A lot of the public assumes that the worst thing that can happen to an investment is that it can become worthless. This is one reason the extreme write downs of the portfolios of certain financial institutions strike them as almost looney, creating sympathy for the idea that mark to market accounting rules are making mischief on balance sheets. After all, real estate investments aren’t really going to zero, right?
Wrong. The financial professionals who run California’s giant pension fund, Calpers, have recently disclosed that their real estate portfolio is worth less than zero. Because of leverage used to build Calpers into one of the largest land owners in the country, Calpers is expecting a 103% loss on its real estate portfolio.
The Wall Street Journal explains:
Calpers in recent weeks said it expects to report paper losses of 103% on its housing investments in the fiscal year ended June 30. That’s because Calpers invested not only its own money, but billions of dollars of borrowed money that must be repaid even if the investment fails. In some deals, as much as 80% of the money invested by Calpers was borrowed.
In the latest wrinkle: To generate sorely needed cash, a troubled Calpers venture known as LandSource recently started the process of selling land during the worst property market in a generation. Calpers could potentially lose nearly $1 billion on LandSource, a $2.5 billion deal completed early last year, and one of the priciest U.S. residential-land transactions ever. LandSource is now under bankruptcy-court protection.
With $239 billion in assets as of June, Calpers’s portfolio was bigger than the government-run funds of Russia, South Korea, Dubai and Chile combined. In recent years, Calpers became much more aggressive than other pension funds in making nontraditional investments — real estate, foreign stocks, even forestland.
Sounds horrible, right? But don’t worry. Calpers has the following reassuring things to say.
- It owns a lot of commercial properties, and those haven’t been as hard hit as residential investments. Cue spooky music indicating next attack by horror movie monster now.
- It’s a long term investor and surely the real estate market will bounce back at some point. Right? Right? Any day now.
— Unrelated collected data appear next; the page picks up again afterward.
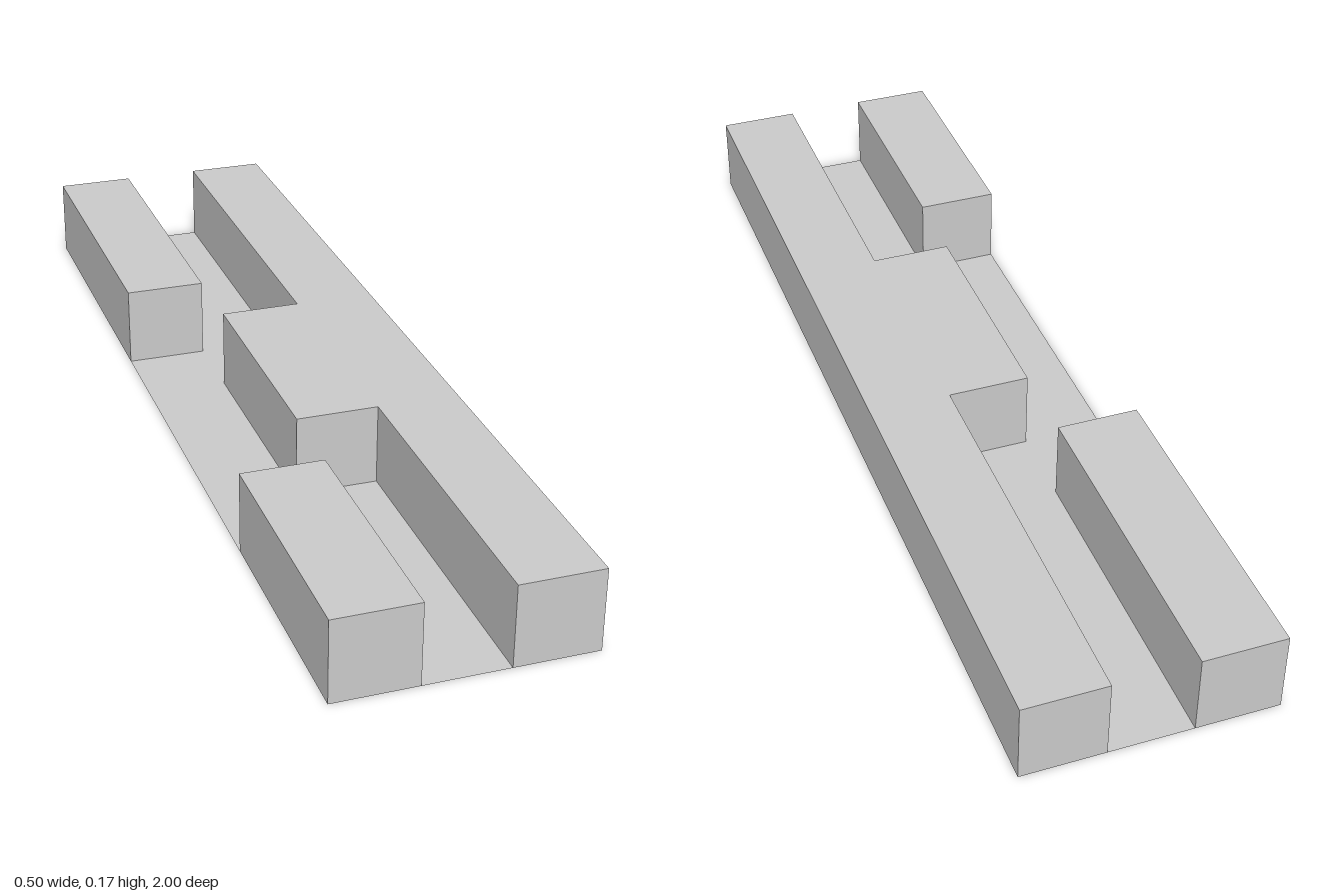
import * as THREE from 'three';

const W = 0.25, S = 1 / 12, H = 1 / 6; // half width, half channel width, height

// Outline from [x, z] points, drawn so that rotating by -90 degrees lays it flat
const outline = (points) => new THREE.Shape(points.map(([x, z]) => new THREE.Vector2(x, -z)));

export function createModel() {
  const group = new THREE.Group();
  const grey = new THREE.MeshStandardMaterial({ color: 0xcccccc, flatShading: true });
  const sheet = new THREE.MeshStandardMaterial({ color: 0xcccccc, flatShading: true, side: THREE.DoubleSide });

  const add = (name, geometry, material = grey) => {
    const mesh = new THREE.Mesh(geometry, material);
    mesh.name = name;
    group.add(mesh);
    return mesh;
  };

  // Full-length rail with a tab reaching across the channel
  add('railWithTab', new THREE.ExtrudeGeometry(outline([
    [W, 1], [W, -1], [S, -1], [S, -1 / 6], [-S, -1 / 6], [-S, 1 / 3], [S, 1 / 3], [S, 1],
  ]), { depth: H, bevelEnabled: false }).rotateX(-Math.PI / 2));

  // Two separate blocks on the opposite edge
  for (const [name, z0, z1] of [['frontBlock', 0.5, 1], ['backBlock', -1, -1 / 3]]) {
    add(name, new THREE.BoxGeometry(W - S, H, z1 - z0))
      .position.set(-(W + S) / 2, H / 2, (z0 + z1) / 2);
  }

  // Thin floor of the winding channel between them
  add('channelFloor', new THREE.ShapeGeometry(outline([
    [-S, 1], [S, 1], [S, 1 / 3], [-S, 1 / 3], [-S, -1 / 6], [S, -1 / 6], [S, -1],
    [-S, -1], [-S, -1 / 3], [-W, -1 / 3], [-W, 0.5], [-S, 0.5],
  ])).rotateX(-Math.PI / 2), sheet);

  return group;
}
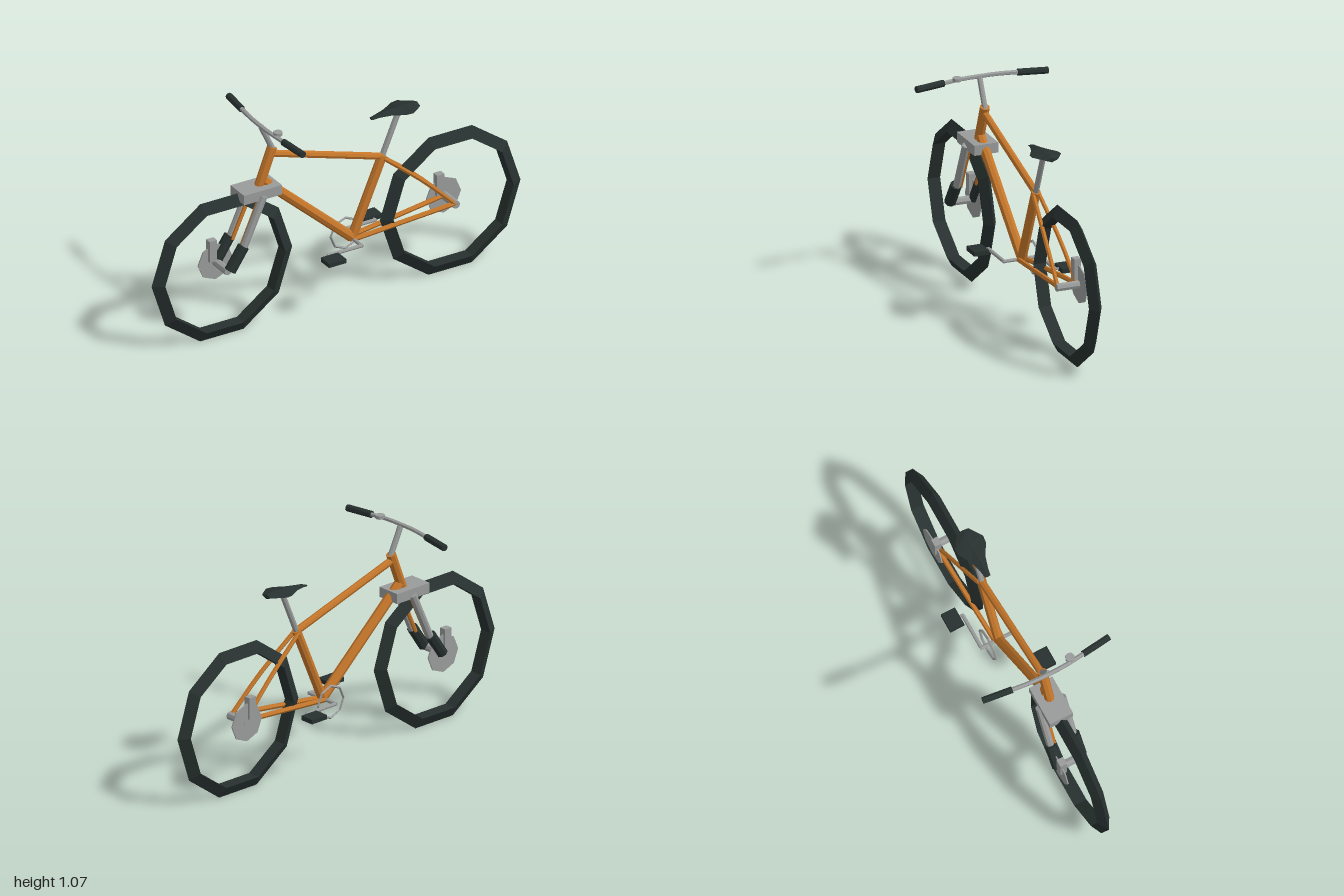
import * as THREE from 'three';

const mat = (name, color) => {
  const m = new THREE.MeshStandardMaterial({ color, flatShading: true });
  m.name = name;
  return m;
};

export function createModel() {
  const bike = new THREE.Group();
  bike.name = 'bicycle';
  const orange = mat('orange paint', 0xc4762a);
  const dark = mat('dark rubber', 0x27312f);
  const grey = mat('grey metal', 0x999b9b);

  const add = (name, geo, material, x = 0, y = 0, z = 0) => {
    const m = new THREE.Mesh(geo, material);
    m.name = name;
    m.position.set(x, y, z);
    bike.add(m);
    return m;
  };
  // Straight round bar between two points
  const bar = (name, a, b, r, material, sides = 8) => {
    const p = new THREE.Vector3(...a), q = new THREE.Vector3(...b);
    const d = q.clone().sub(p);
    const m = add(name, new THREE.CylinderGeometry(r, r, d.length(), sides), material);
    m.position.copy(p).add(q).multiplyScalar(0.5);
    m.quaternion.setFromUnitVectors(new THREE.Vector3(0, 1, 0), d.normalize());
    return m;
  };

  // Wheels: ten-sided tyre with a ridge, hub, brake disc and caliper
  const wheelY = 0.363;
  for (const [end, x, cx] of [['front', -0.62, -0.642], ['rear', 0.62, 0.593]]) {
    add(end + 'Tyre', new THREE.TorusGeometry(0.345, 0.037, 3, 10), dark, x, wheelY, 0);
    bar(end + 'Hub', [x, wheelY, -0.065], [x, wheelY, 0.057], 0.02, grey);
    const disc = add(end + 'BrakeDisc', new THREE.CylinderGeometry(0.094, 0.094, 0.006, 8), grey, x, wheelY, -0.06);
    disc.rotation.x = Math.PI / 2;
    add(end + 'Caliper', new THREE.BoxGeometry(0.04, 0.11, 0.034), grey, cx, 0.43, -0.056);
  }

  // Main frame
  bar('headTube', [-0.347, 0.92, 0], [-0.43, 0.7, 0], 0.024, orange);
  bar('topTube', [-0.355, 0.888, 0], [0.25, 0.7, 0], 0.018, orange);
  bar('downTube', [-0.4, 0.758, 0], [0.085, 0.32, 0], 0.025, orange);
  bar('seatTube', [0.252, 0.705, 0], [0.085, 0.315, 0], 0.023, orange);
  for (const s of [1, -1]) {
    bar('chainStay', [0.085, 0.315, s * 0.018], [0.62, 0.368, s * 0.048], 0.012, orange, 6);
    const curve = new THREE.CatmullRomCurve3([
      new THREE.Vector3(0.25, 0.695, s * 0.014),
      new THREE.Vector3(0.455, 0.525, s * 0.036),
      new THREE.Vector3(0.615, 0.368, s * 0.048)]);
    add('seatStay', new THREE.TubeGeometry(curve, 6, 0.011, 6), orange);
  }

  // Suspension fork
  add('forkCrown', new THREE.BoxGeometry(0.205, 0.05, 0.122), grey, -0.433, 0.716, 0);
  for (const s of [1, -1]) {
    bar('forkUpper', [-0.43, 0.71, s * 0.06], [-0.54, 0.465, s * 0.06], 0.019, grey);
    bar('forkInnerTube', [-0.43, 0.71, s * 0.037], [-0.54, 0.465, s * 0.04], 0.01, orange, 6);
    bar('forkLower', [-0.54, 0.477, s * 0.062], [-0.613, 0.367, s * 0.062], 0.028, dark);
  }

  // Stem, swept handlebar, grips and bell
  bar('stem', [-0.345, 0.91, 0], [-0.408, 1.045, 0], 0.014, grey);
  const barPts = [[-0.397, 1.047, -0.2], [-0.41, 1.05, -0.09], [-0.412, 1.05, 0],
    [-0.41, 1.05, 0.09], [-0.397, 1.047, 0.2]].map((p) => new THREE.Vector3(...p));
  add('handlebar', new THREE.TubeGeometry(new THREE.CatmullRomCurve3(barPts), 8, 0.011, 6), grey);
  for (const s of [1, -1]) {
    bar('grip', [-0.399, 1.047, s * 0.187], [-0.38, 1.042, s * 0.333], 0.017, dark);
  }
  add('bell', new THREE.CylinderGeometry(0.023, 0.023, 0.016, 8), grey, -0.39, 1.06, 0.122);

  // Seat post and saddle, lofted from lens-shaped sections
  bar('seatPost', [0.25, 0.7, 0], [0.343, 0.92, 0], 0.014, grey);
  // x, half width, top, edge, bottom
  const sections = [
    [0.19, 0.014, 0.918, 0.914, 0.91], [0.225, 0.02, 0.929, 0.919, 0.911],
    [0.28, 0.036, 0.936, 0.923, 0.912], [0.34, 0.07, 0.938, 0.925, 0.913],
    [0.375, 0.074, 0.941, 0.926, 0.913], [0.415, 0.048, 0.941, 0.926, 0.913],
    [0.44, 0.03, 0.936, 0.926, 0.914]];
  const pos = [], idx = [];
  for (const [x, w, t, e, b] of sections) pos.push(x, t, 0, x, e, w, x, b, 0, x, e, -w);
  for (let i = 0; i < sections.length - 1; i++) {
    for (let j = 0; j < 4; j++) {
      const a = i * 4 + j, b = i * 4 + (j + 1) % 4;
      idx.push(a, b, b + 4, a, b + 4, a + 4);
    }
  }
  const n = (sections.length - 1) * 4;
  idx.push(0, 2, 1, 0, 3, 2, n, n + 1, n + 2, n, n + 2, n + 3);
  const saddle = new THREE.BufferGeometry();
  saddle.setAttribute('position', new THREE.Float32BufferAttribute(pos, 3));
  saddle.setIndex(idx);
  saddle.computeVertexNormals();
  add('saddle', saddle, dark);

  // Chainring, crank axle, crank arms and pedals
  add('chainring', new THREE.TorusGeometry(0.08, 0.0065, 4, 8), grey, 0.085, 0.315, -0.056);
  bar('crankAxle', [0.085, 0.315, -0.095], [0.085, 0.315, 0.095], 0.009, grey);
  for (const s of [1, -1]) {
    const end = 0.085 - s * 0.185;
    bar('crankArm', [0.09, 0.315, s * 0.09], [end, 0.315, s * 0.09], 0.009, grey);
    bar('pedalAxle', [end, 0.315, s * 0.085], [end, 0.315, s * 0.13], 0.006, grey, 6);
    add('pedal', new THREE.BoxGeometry(0.094, 0.022, 0.074), dark, end, 0.315, s * 0.143);
  }
  return bike;
}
- “No one in the marketplace knew how swiftly the housing market would fall — not the Federal Reserve, not the Treasury,” said Ted Eliopoulos, head of Calpers’s real-estate portfolio. See? It’s not their fault.